Kelly sits down with Stanford University professor Leah Weiss whose new book “How We Work” looks at ways in which we can re-humanize the workplace.
Read further for this week’s Rule of Three.
Second City Works “Getting to Yes, And” – Rule of Three
Dr. Leah Weiss is a Stanford professor whose new book, “How We Work,” explores the science behind re-humanizing the workplace.
- It’s interesting when you talk about mindfulness at work, you talk about like we talk about other kinds of creative practices – like Second City talks about Improvisation or IDEO talks about Design Thinking.
- “So I think having this whole process to view the learning of mindfulness, of compassion, of purpose as a growth mindset, as something that we are setting intentions we’re experimenting with and then we’re reflecting and the reflections will filter back in to the next round of intentions, experiments and reflections. And it’s very similar to the process of learning about a context, prototyping a solution, getting feedback and iterating from there. So that’s a draw the connection with design thinking.”
- Improvisation is a very failure positive practice – how do you like to talk about failure in a work context?
- “I think there’s a few things at play in the way that I talk about failure. One is that we need to be honest with ourselves – and I see this in my MBA students and in the work I do with organizations – that even if the organization is valuing innovation and they say they want to learn from failure, that doesn’t in itself overcome the obstacles that individuals and teams experience. It feels uncomfortable and people need to learn how to deal with that experience emotionally, especially when many of us are in the habit of learning. Whenever we find ourselves in that uncomfortable situation where something’s gone wrong, we’re in the habit of attributing blame and it becomes a reflex. So this is really actually revolutionary and calling for people to feel that discomfort but move away from it and in fact be able to move back in and through it towards the lessons learned. And that’s where the success can emerge from the failure.”
- Ultimately, you say, purpose is vital.

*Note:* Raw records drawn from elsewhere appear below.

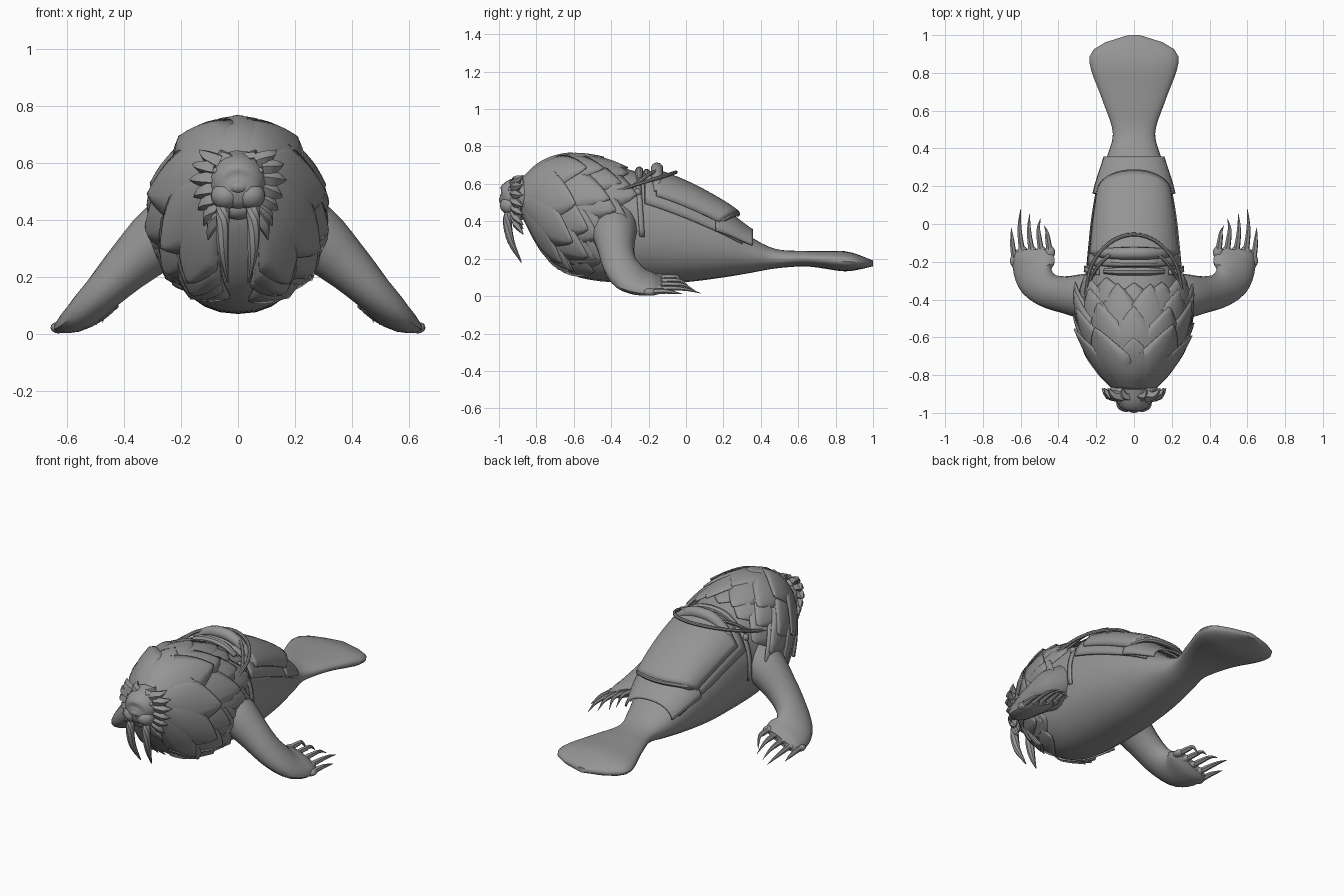
import bpy, math, random
from mathutils import Vector as V

if "Cube" in bpy.data.objects:
    bpy.data.objects.remove(bpy.data.objects["Cube"])

random.seed(4)
hide = bpy.data.materials.new("grey_hide")
hide.diffuse_color = (0.3, 0.3, 0.3, 1)
hide.use_nodes = True
hide.node_tree.nodes["Principled BSDF"].inputs["Base Color"].default_value = hide.diffuse_color


def finish(name, verts, faces, thick=0, angle=40):
    me = bpy.data.meshes.new(name)
    me.from_pydata([tuple(v) for v in verts], [], faces)
    me.materials.append(hide)
    ob = bpy.data.objects.new(name, me)
    bpy.context.collection.objects.link(ob)
    bpy.ops.object.select_all(action='DESELECT')
    ob.select_set(True)
    bpy.context.view_layer.objects.active = ob
    bpy.ops.object.mode_set(mode='EDIT')
    bpy.ops.mesh.select_all(action='SELECT')
    bpy.ops.mesh.normals_make_consistent(inside=False)
    bpy.ops.object.mode_set(mode='OBJECT')
    bpy.ops.object.shade_smooth_by_angle(angle=math.radians(angle))
    if thick:
        m = ob.modifiers.new("thickness", 'SOLIDIFY')
        m.thickness, m.offset = thick, 0
    return ob


def loft(name, rings, angle=40):
    n = len(rings[0])
    verts = [p for r in rings for p in r]
    faces = [(i*n+j, i*n+(j+1) % n, (i+1)*n+(j+1) % n, (i+1)*n+j)
             for i in range(len(rings)-1) for j in range(n)]
    faces += [tuple(range(n))[::-1], tuple(range(len(verts)-n, len(verts)))]
    return finish(name, verts, faces, 0, angle)


def sheet(name, rows, thick, angle=40):
    n = len(rows[0])
    faces = [(i*n+j, i*n+j+1, (i+1)*n+j+1, (i+1)*n+j)
             for i in range(len(rows)-1) for j in range(n-1)]
    return finish(name, [p for r in rows for p in r], faces, thick, angle)


def spline(table, t):
    """Smooth interpolation of rows keyed by their first value."""
    k = 0
    while k < len(table)-2 and t > table[k+1][0]:
        k += 1
    a, b = table[k], table[k+1]
    p, q = table[max(k-1, 0)], table[min(k+2, len(table)-1)]
    h = b[0]-a[0]
    u = min(max((t-a[0])/h, 0), 1)
    out = []
    for i in range(1, len(a)):
        ma = (b[i]-p[i])/(b[0]-p[0])*h
        mb = (q[i]-a[i])/(q[0]-a[0])*h
        out.append((2*u**3-3*u*u+1)*a[i]+(u**3-2*u*u+u)*ma+(3*u*u-2*u**3)*b[i]+(u**3-u*u)*mb)
    return out


def tube(name, pts, radii, sides=8, steps=4):
    """Round tapered tube through the points."""
    table = [(i, *p, r) for i, (p, r) in enumerate(zip(pts, radii))]
    ts = [i/steps for i in range((len(pts)-1)*steps+1)]
    path = [spline(table, t) for t in ts]
    rings = []
    for i, row in enumerate(path):
        c = V(row[:3])
        d = (V(path[min(i+1, len(path)-1)][:3])-V(path[max(i-1, 0)][:3])).normalized()
        a = d.cross(V((0.3, 0.2, 1))).normalized()
        b = d.cross(a)
        rings.append([c+(a*math.cos(w)+b*math.sin(w))*row[3]
                      for w in (math.tau*j/sides for j in range(sides))])
    return loft(name, rings)


def ball(name, c, r):
    rings = [[V((c[0]+r[0]*math.sin(a)*math.cos(w), c[1]-r[1]*math.cos(a),
                 c[2]+r[2]*math.sin(a)*math.sin(w))) for w in (math.tau*j/16 for j in range(16))]
             for a in (0.05+(math.pi-0.1)*i/10 for i in range(11))]
    return loft(name, rings)


# y, bottom, top, half width
BODY = [(-.87, .42, .61, .10), (-.8, .29, .67, .15), (-.7, .17, .71, .205), (-.6, .11, .73, .24),
        (-.5, .085, .72, .257), (-.4, .075, .70, .262), (-.2, .07, .645, .25), (0, .075, .555, .228),
        (.2, .10, .43, .19), (.35, .125, .315, .145), (.48, .148, .252, .112), (.65, .158, .242, .165),
        (.85, .132, .24, .235), (.925, .142, .22, .213), (.98, .154, .198, .11), (1.0, .16, .19, .03)]
MANE = [(-.88, .42, .62, .10), (-.8, .27, .69, .168), (-.7, .155, .735, .23), (-.6, .10, .75, .272),
        (-.5, .085, .742, .296), (-.4, .08, .718, .302), (-.25, .08, .665, .285)]


def surf(table, y, a, off=0.0):
    n = 2 if table is MANE else 2.2
    lo, hi, rx = spline(table, y)
    s, c = math.sin(a), math.cos(a)
    f = lambda v: math.copysign(abs(v)**(2/n), v)
    return V(((rx+off)*f(s), y, (lo+hi)/2+((hi-lo)/2+off)*f(c)))


# Body with tail fluke
loft("body", [[surf(BODY, -.87+1.87*i/50, math.tau*j/28) for j in range(28)] for i in range(51)])


# Mane: long pointed overlapping locks sweeping back and down over the shoulders
def lock(name, a, y0, y1, w, off, drift, flare):
    rows = []
    for i in range(15):
        s = i/14
        y = y0+(y1-y0)*s
        r = sum(spline(MANE, y)[2:])/2*0.7
        half = w*(.45+1.0*s if s < .55 else ((1-s)/.45)**.8)+.001
        mid = a+drift*s**1.6
        rows.append([surf(MANE, y, mid+k*half/r, off*(.3+.7*math.sin(math.pi*min(s*.9, .5)))
                          + flare*s**3-.007*k*k) for k in (-1, -.5, 0, .5, 1)])
    sheet(name, rows, .004, 50)


LAYERS = [(-.80, -.28, 13, .075, .004, .32, .022), (-.85, -.34, 12, .058, .009, .36, .018),
          (-.87, -.42, 11, .05, .013, .36, .02), (-.88, -.56, 9, .042, .018, .28, .022)]
for row, (y0, y1, count, w, off, drift, flare) in enumerate(LAYERS):
    for i in range(count):
        a = -2.45+4.9*(i+.5)/count
        low = max(0, abs(a)-.8)/1.7
        out = abs(math.sin(a))
        end = y1-low*(.27, .26, .2, .1)[row]+random.uniform(-.045, .03)
        lock(f"mane_lock_{row}_{i}", a, y0, end, w*(1-.25*low), off+random.uniform(-.003, .003),
             drift*1.15*math.sin(a), flare*out)

# Head, muzzle and nose
ball("head", (0, -.88, .53), (.128, .08, .10))
tube("muzzle", [(0, -.86, .535), (0, -.92, .525), (0, -.965, .505), (0, -.99, .50)],
     [.11, .10, .074, .035], 16)
ball("nose", (0, -.98, .515), (.035, .02, .022))
ball("chin", (0, -.905, .44), (.06, .05, .04))
ball("brow", (0, -.89, .60), (.10, .045, .032))

for side, tag in ((1, "right"), (-1, "left")):
    m = lambda *pts: [(side*x, y, z) for x, y, z in pts]
    ball("cheek_"+tag, (side*.043, -.945, .485), (.052, .05, .048))
    ball("eye_"+tag, (side*.078, -.942, .572), (.011, .011, .011))
    # Tusks
    tube("tusk_"+tag, m((.05, -.935, .47), (.054, -.955, .40), (.052, -.935, .29), (.036, -.88, .18)),
         [.024, .024, .019, .003])
    # Face ruff tufts and jaw whiskers
    for i, (x, z, dx, dz) in enumerate([(.05, .60, .01, .045), (.09, .60, .045, .045), (.11, .58, .05, .015),
                                        (.115, .545, .055, -.005), (.11, .51, .045, -.03),
                                        (.10, .475, .04, -.04), (.09, .45, .03, -.07),
                                        (.08, .44, .025, -.11), (.065, .44, .03, -.08)]):
        tube(f"face_tuft_{tag}_{i}", m((x-.025, -.91, z), (x+dx*.4, -.905, z+dz*.5), (x+dx, -.87, z+dz)),
             [.034, .024, .002], 5, 2)

    # Front flipper: centre, width vector, half width, half thickness
    arm = [((.14, -.385, .41), (0, -1, 0), .13, .13), ((.26, -.385, .345), (0, -1, 0), .122, .115),
           ((.37, -.375, .25), (.05, -1, 0), .098, .09), ((.455, -.352, .165), (.22, -1, -.15), .094, .072),
           ((.515, -.30, .10), (.65, -.7, -.4), .108, .06), ((.53, -.24, .074), (.88, -.25, -.45), .122, .05),
           ((.532, -.18, .064), (.9, 0, -.42), .122, .042), ((.532, -.135, .062), (.9, 0, -.42), .10, .02)]
    rings = []
    table = [(i, *c, *w, r, t) for i, (c, w, r, t) in enumerate(arm)]
    for i in range(22):
        t = i/3
        q, nx, pv = (spline(table, min(max(t+d, 0), 7)) for d in (0, .1, -.1))
        w = V(q[3:6]).normalized()
        up = (V(nx[:3])-V(pv[:3])).cross(w).normalized()
        ring = [V(q[:3])+w*q[6]*math.cos(k)+up*q[7]*math.sin(k)
                for k in (math.tau*j/16 for j in range(16))]
        rings.append([V((side*p.x, p.y, max(p.z, .003))) for p in ring])
    loft("flipper_"+tag, rings)

    # Claws with knuckles
    for i, (x, z, tx, ty) in enumerate([(.445, .10, .475, -.01), (.49, .08, .495, .03),
                                        (.54, .06, .552, .055), (.59, .038, .60, .08),
                                        (.63, .022, .65, -.02)]):
        base = -.155 if i < 4 else -.2
        ball(f"knuckle_{tag}_{i}", (side*x, base+.005, z), (.027, .035, .02))
        tube(f"claw_{tag}_{i}", m((x, base, z), (x+.012, base+.08, z+.004), (x+.016, (base+.08+ty)/2, z-.002),
             (tx, ty, max(z*.4, .012))), [.018, .014, .009, .001], 6)

    # Side strap, buckle and saddle tie
    sheet("side_strap_"+tag, [[surf(BODY, -.255+k+.02*i/8, side*(.75+.95*i/8), .008) for k in (-.014, .014)]
                              for i in range(9)], .008)
    ball("buckle_"+tag, tuple(surf(BODY, -.26, side*.95, .01)), (.016, .02, .02))
    tube("saddle_tie_"+tag, m((.10, -.14, .675), (.17, -.2, .65), (.225, -.28, .59), (.25, -.36, .55)),
         [.01]*4)


# Saddle layers, fitted over the back
def pad(name, y0, y1, a0, a1, off, rise, thick, round_end=0.0):
    rows = []
    for i in range(17):
        s = i/16
        row = []
        for j in range(17):
            k = j/8-1
            y = y0+(y1-round_end*k*k-y0)*s
            row.append(surf(BODY, y, k*(a0+(a1-a0)*s), off+(.01+rise*s)*(1-k**4)))
        rows.append(row)
    return sheet(name, rows, thick)


pad("saddle_blanket", -.22, .30, 1.15, 1.25, .012, 0, .012)
pad("blanket_tail", .16, .355, 1.25, 1.15, .026, .005, .012)
pad("saddle_seat", -.16, .275, .95, .95, .024, .038, .03, .10)
tube("seat_rim", [surf(BODY, .275-.10*k*k, k*.95, .022+.046*(1-k**4)) for k in (i/5-1 for i in range(11))],
     [.006]+[.015]*9+[.006], 8, 2)

# Raised pommel, its rolls and the handle
tube("pommel", [surf(BODY, -.155, a, o) for a, o in ((-.85, .02), (-.5, .035), (-.2, .05), (0, .053),
                                                    (.2, .05), (.5, .035), (.85, .02))],
     [.018, .028, .033, .034, .033, .028, .018], 10)
for i, y in enumerate((-.21, -.25)):
    tube(f"pommel_roll_{i}", [surf(BODY, y, a, .01) for a in (-.6, -.3, 0, .3, .6)],
         [.014, .022, .022, .022, .014])
tube("handle", [(-.26, -.39, .558), (-.225, -.22, .61), (-.13, -.10, .647), (0, -.055, .662),
                (.13, -.10, .647), (.225, -.22, .61), (.26, -.39, .558)], [.01]*7)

- “I think it’s important to think of purpose as a verb, as something that we touch in on repeatedly and we have to see as our zone of responsibility for ourselves and if we’re managing other people that this is something we’re taking seriously for them. I think it has everything to do with whether our employees are engaged and passionate. It is common sense if we’re not purposeful about our work, then of course were half assing it.”